(TASK DETAILS): Both the line below containing "tan = Vector((.07, 0, .135)).normalized()" and the line containing "for s, side", along with every line between them, should be repeated exactly; no other line belongs in the answer.
= = = =
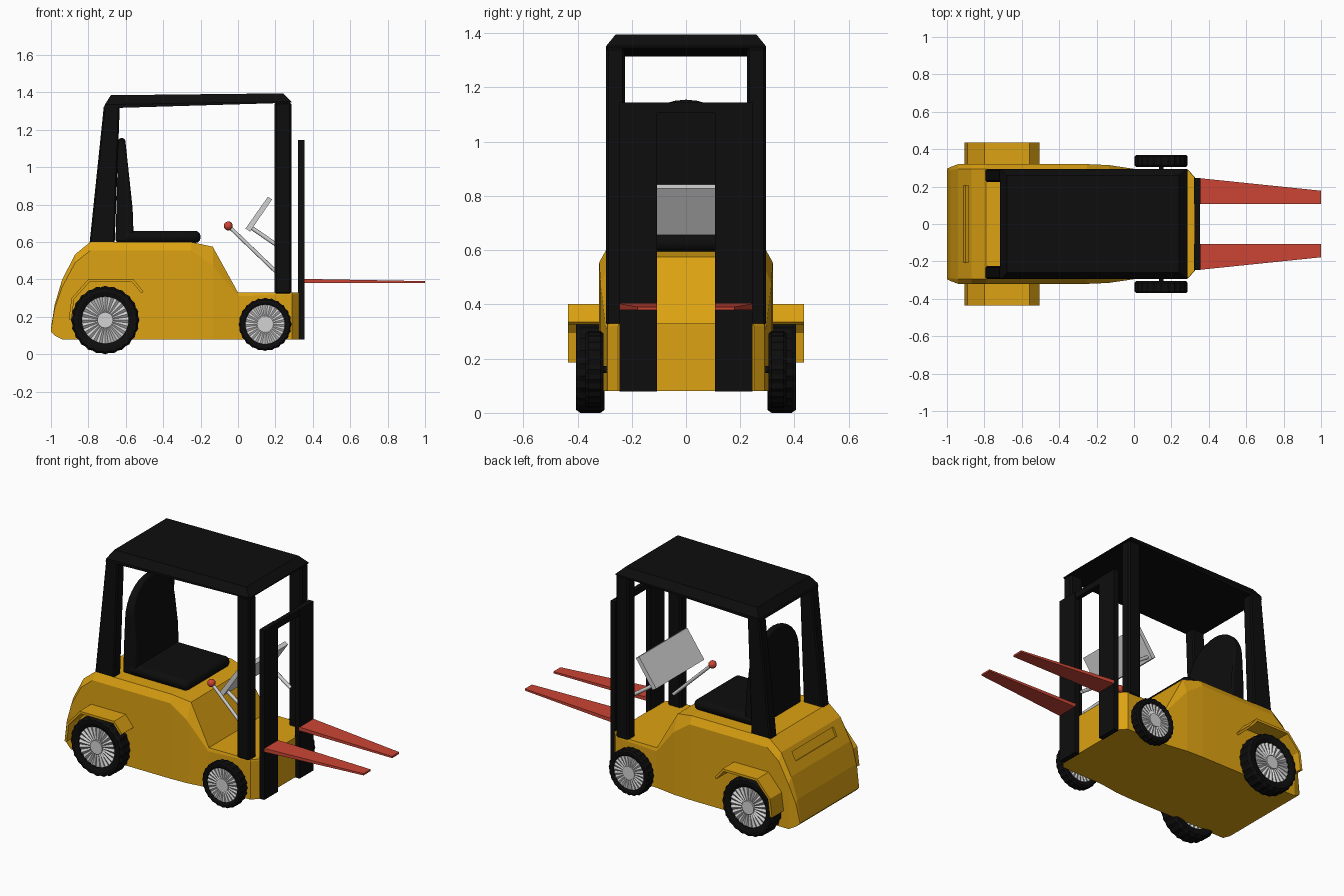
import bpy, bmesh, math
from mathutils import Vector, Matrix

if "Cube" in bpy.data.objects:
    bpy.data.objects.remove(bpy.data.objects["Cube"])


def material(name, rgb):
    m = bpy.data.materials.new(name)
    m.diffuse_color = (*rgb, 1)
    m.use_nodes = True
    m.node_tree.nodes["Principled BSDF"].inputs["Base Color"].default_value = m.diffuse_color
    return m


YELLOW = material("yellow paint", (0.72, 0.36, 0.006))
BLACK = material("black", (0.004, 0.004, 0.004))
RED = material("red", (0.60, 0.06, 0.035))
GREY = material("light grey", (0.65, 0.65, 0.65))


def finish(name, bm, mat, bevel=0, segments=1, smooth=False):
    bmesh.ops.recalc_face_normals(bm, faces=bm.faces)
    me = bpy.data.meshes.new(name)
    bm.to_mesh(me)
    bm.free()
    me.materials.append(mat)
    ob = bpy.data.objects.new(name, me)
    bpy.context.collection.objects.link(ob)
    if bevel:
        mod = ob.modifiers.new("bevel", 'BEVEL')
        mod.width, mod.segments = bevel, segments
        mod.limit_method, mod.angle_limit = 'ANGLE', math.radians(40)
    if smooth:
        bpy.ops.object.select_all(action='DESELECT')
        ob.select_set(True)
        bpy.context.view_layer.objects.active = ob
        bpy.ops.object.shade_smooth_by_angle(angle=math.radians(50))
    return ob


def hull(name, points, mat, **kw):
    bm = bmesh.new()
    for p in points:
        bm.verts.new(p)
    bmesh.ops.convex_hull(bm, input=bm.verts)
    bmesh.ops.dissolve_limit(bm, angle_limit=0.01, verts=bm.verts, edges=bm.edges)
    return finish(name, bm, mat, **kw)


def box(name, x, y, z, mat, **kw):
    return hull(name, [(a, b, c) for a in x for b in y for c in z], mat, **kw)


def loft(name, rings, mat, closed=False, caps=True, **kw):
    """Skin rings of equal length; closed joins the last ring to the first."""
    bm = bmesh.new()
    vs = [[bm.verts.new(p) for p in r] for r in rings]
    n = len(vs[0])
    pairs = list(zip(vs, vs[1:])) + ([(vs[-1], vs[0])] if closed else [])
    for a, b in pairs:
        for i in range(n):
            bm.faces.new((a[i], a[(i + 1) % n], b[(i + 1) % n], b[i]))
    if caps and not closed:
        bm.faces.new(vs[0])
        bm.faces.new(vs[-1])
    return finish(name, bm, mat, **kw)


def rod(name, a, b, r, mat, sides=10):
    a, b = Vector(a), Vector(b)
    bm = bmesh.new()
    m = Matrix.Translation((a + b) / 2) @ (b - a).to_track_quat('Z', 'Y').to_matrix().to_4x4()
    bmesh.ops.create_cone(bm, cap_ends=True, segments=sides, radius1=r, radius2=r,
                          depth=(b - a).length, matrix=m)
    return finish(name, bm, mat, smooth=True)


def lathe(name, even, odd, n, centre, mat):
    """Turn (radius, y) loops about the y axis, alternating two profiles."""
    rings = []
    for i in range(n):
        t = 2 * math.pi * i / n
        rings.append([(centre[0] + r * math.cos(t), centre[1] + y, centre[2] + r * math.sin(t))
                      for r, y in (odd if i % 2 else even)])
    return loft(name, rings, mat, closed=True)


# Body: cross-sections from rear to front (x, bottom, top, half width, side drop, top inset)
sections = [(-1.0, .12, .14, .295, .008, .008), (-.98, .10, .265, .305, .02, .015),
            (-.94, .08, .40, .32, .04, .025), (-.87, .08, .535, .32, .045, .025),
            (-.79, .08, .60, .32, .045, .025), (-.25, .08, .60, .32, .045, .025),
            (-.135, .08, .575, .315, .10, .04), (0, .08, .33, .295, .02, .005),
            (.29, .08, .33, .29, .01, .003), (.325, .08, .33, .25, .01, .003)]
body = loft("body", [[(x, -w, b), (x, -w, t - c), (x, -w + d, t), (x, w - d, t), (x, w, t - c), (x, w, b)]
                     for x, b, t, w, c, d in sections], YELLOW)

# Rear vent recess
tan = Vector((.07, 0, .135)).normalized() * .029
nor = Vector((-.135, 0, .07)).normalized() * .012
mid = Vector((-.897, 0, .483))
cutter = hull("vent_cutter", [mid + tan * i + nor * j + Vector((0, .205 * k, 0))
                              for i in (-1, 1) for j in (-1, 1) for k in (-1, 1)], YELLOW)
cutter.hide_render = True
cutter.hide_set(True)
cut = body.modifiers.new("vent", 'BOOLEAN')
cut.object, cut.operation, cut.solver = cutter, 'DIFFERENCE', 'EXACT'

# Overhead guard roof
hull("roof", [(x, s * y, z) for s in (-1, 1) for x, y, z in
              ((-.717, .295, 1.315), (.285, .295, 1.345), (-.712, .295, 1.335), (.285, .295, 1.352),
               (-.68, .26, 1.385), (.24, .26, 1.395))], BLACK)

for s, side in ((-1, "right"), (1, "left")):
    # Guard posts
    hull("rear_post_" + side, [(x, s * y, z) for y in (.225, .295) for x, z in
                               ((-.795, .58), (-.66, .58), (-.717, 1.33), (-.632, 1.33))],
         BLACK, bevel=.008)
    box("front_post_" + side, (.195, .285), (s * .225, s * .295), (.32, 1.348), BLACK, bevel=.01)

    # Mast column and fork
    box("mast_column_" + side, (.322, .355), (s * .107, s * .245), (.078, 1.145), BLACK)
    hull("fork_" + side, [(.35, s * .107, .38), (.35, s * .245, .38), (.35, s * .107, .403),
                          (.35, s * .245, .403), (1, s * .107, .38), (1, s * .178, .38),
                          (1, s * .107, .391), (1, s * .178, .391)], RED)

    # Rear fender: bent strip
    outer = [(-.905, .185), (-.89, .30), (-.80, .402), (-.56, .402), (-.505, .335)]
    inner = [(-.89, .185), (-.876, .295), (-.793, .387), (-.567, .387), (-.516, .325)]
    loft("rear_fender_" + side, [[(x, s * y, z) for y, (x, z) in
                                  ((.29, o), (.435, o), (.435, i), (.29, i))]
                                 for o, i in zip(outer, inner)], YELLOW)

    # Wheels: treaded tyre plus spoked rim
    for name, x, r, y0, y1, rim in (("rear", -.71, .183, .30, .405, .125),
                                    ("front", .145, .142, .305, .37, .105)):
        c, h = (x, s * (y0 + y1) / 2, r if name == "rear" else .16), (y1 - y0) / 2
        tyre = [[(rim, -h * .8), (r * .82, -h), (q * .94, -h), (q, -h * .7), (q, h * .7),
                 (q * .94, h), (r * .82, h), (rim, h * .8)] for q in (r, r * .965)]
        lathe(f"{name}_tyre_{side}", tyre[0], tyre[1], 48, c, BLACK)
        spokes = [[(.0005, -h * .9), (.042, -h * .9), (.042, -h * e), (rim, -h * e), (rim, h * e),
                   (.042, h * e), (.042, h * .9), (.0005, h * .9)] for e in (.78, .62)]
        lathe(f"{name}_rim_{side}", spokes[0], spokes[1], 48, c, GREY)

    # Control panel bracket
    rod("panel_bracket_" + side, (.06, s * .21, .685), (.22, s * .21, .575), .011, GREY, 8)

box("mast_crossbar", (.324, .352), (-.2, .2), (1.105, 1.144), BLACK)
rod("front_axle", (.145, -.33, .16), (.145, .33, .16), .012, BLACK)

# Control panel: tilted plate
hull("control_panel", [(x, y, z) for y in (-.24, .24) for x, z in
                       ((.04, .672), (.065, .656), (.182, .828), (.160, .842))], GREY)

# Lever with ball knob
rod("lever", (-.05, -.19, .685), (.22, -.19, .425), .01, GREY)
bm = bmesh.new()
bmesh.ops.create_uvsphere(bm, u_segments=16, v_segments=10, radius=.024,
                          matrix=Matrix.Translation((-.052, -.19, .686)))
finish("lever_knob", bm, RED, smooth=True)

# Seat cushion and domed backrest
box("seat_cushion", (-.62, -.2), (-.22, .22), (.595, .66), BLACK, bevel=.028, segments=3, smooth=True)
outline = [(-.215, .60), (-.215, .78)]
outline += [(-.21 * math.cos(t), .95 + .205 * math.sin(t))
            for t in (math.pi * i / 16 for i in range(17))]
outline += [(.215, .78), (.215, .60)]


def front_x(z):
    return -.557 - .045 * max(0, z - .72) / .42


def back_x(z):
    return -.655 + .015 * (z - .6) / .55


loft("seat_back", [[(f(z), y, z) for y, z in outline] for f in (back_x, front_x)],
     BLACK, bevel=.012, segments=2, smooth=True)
= = = =
(ANSWER FOR THE TASK):
tan = Vector((.07, 0, .135)).normalized() * .029
nor = Vector((-.135, 0, .07)).normalized() * .012
mid = Vector((-.897, 0, .483))
cutter = hull("vent_cutter", [mid + tan * i + nor * j + Vector((0, .205 * k, 0))
                              for i in (-1, 1) for j in (-1, 1) for k in (-1, 1)], YELLOW)
cutter.hide_render = True
cutter.hide_set(True)
cut = body.modifiers.new("vent", 'BOOLEAN')
cut.object, cut.operation, cut.solver = cutter, 'DIFFERENCE', 'EXACT'

# Overhead guard roof
hull("roof", [(x, s * y, z) for s in (-1, 1) for x, y, z in
              ((-.717, .295, 1.315), (.285, .295, 1.345), (-.712, .295, 1.335), (.285, .295, 1.352),
               (-.68, .26, 1.385), (.24, .26, 1.395))], BLACK)

for s, side in ((-1, "right"), (1, "left")):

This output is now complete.